START Raw data

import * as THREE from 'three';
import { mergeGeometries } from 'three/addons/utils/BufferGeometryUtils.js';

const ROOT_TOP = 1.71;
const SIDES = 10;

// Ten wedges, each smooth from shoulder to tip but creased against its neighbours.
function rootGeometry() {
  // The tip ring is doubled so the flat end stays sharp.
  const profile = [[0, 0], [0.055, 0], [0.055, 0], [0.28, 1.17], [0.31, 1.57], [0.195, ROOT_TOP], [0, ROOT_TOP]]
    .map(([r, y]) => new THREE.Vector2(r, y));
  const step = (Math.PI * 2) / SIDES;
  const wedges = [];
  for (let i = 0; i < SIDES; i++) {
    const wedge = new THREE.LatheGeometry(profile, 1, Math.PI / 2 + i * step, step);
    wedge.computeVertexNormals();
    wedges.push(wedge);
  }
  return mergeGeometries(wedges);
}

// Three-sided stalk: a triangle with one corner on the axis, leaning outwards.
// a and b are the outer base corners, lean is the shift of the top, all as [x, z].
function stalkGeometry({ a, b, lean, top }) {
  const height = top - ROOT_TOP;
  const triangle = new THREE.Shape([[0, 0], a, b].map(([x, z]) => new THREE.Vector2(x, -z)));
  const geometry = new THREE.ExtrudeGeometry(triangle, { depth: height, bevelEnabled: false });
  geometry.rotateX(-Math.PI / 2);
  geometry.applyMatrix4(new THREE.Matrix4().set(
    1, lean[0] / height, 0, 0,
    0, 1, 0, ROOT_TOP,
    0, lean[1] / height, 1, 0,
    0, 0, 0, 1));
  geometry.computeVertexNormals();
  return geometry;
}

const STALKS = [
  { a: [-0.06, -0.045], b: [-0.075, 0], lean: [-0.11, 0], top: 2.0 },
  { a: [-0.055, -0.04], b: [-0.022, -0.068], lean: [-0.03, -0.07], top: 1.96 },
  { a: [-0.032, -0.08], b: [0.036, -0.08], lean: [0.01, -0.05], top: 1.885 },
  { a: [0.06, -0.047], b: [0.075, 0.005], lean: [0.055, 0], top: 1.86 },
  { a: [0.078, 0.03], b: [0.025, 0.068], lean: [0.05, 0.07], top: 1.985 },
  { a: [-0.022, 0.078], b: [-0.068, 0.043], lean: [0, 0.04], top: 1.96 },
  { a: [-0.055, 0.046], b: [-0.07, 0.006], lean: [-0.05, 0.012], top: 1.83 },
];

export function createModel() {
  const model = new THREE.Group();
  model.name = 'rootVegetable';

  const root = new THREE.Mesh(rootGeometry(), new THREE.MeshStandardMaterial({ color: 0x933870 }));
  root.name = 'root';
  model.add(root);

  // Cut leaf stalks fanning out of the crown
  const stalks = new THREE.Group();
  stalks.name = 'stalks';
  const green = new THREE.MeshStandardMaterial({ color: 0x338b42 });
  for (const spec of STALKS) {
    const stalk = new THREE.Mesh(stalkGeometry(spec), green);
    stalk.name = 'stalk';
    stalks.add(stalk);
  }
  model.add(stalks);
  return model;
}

END Raw data

§ Directions for this task:
For each line above that includes "triangle", make a copy.

§ Finished exercise:
// Three-sided stalk: a triangle with one corner on the axis, leaning outwards.
  const triangle = new THREE.Shape([[0, 0], a, b].map(([x, z]) => new THREE.Vector2(x, -z)));
  const geometry = new THREE.ExtrudeGeometry(triangle, { depth: height, bevelEnabled: false });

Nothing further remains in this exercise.